- _Task to complete_:
Where does the string "data" appear in the records? Copy each line that holds it.

- _Records for the task_:
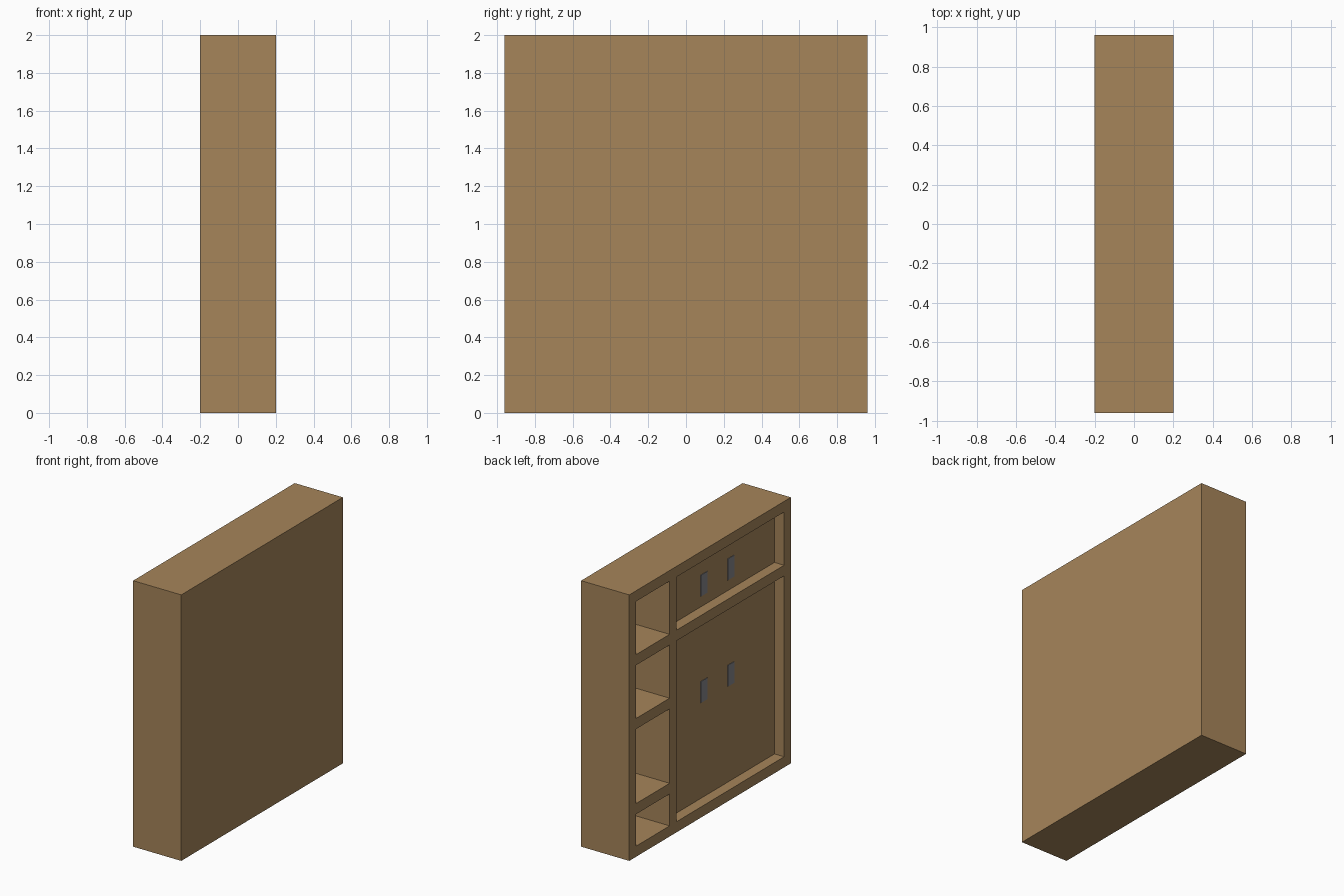
import bpy
import bmesh
from mathutils import Matrix, Vector

if "Cube" in bpy.data.objects:
    bpy.data.objects.remove(bpy.data.objects["Cube"])


def srgb(r, g, b):
    def lin(c):
        c /= 255
        return c / 12.92 if c <= 0.04045 else ((c + 0.055) / 1.055) ** 2.4
    return (lin(r), lin(g), lin(b), 1)


def material(name, colour):
    m = bpy.data.materials.new(name)
    m.diffuse_color = colour
    m.use_nodes = True
    m.node_tree.nodes["Principled BSDF"].inputs["Base Color"].default_value = m.diffuse_color
    return m


wood = material("oak wood", srgb(166, 133, 90))
metal = material("grey metal", srgb(133, 133, 138))


def boxes(name, spans, mat):
    """One object made of boxes, each given as (x0, x1, y0, y1, z0, z1)."""
    bm = bmesh.new()
    for x0, x1, y0, y1, z0, z1 in spans:
        centre = Vector((x0 + x1, y0 + y1, z0 + z1)) / 2
        size = Matrix.Diagonal((x1 - x0, y1 - y0, z1 - z0, 1))
        bmesh.ops.create_cube(bm, size=1, matrix=Matrix.Translation(centre) @ size)
    mesh = bpy.data.meshes.new(name)
    bm.to_mesh(mesh)
    bm.free()
    mesh.materials.append(mat)
    obj = bpy.data.objects.new(name, mesh)
    bpy.context.collection.objects.link(obj)
    return obj


FRONT, BACK = -0.2, 0.2      # the open side faces -x
BOARD = 0.08                 # board thickness
DOOR = FRONT + BOARD         # plane of the recessed doors

# Cabinet body
cabinet = boxes("cabinet_body", [(FRONT, BACK, -0.96, 0.96, 0, 2)], wood)

# Open shelves in the narrow column, shallow recesses for the doors
shelves = [(FRONT - 0.1, BACK - BOARD, 0.48, 0.88, a, b)
           for a, b in ((0.08, 0.32), (0.40, 0.96), (1.04, 1.44), (1.52, 1.92))]
doors = [(FRONT - 0.1, DOOR, -0.88, 0.40, a, b)
         for a, b in ((0.08, 1.44), (1.52, 1.92))]
cutter = boxes("opening_cutter", shelves + doors, wood)
cutter.hide_render = True

mod = cabinet.modifiers.new("openings", 'BOOLEAN')
mod.operation = 'DIFFERENCE'
mod.solver = 'EXACT'
mod.object = cutter
bpy.context.view_layer.update()
cut_mesh = bpy.data.meshes.new_from_object(
    cabinet.evaluated_get(bpy.context.evaluated_depsgraph_get()))
cabinet.modifiers.clear()
cabinet.data = cut_mesh
bpy.data.objects.remove(cutter)

# Thin handle plates on the doors
for label, z in (("lower", 0.80), ("upper", 1.60)):
    for side, y in (("left", -0.08), ("right", -0.40)):
        boxes(f"{label}_{side}_handle",
              [(DOOR - 0.004, DOOR + 0.002, y, y + 0.08, z, z + 0.16)], metal)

- _Exercise answer_:
if "Cube" in bpy.data.objects:
    bpy.data.objects.remove(bpy.data.objects["Cube"])
    m = bpy.data.materials.new(name)
    mesh = bpy.data.meshes.new(name)
    obj = bpy.data.objects.new(name, mesh)
cut_mesh = bpy.data.meshes.new_from_object(
cabinet.data = cut_mesh
bpy.data.objects.remove(cutter)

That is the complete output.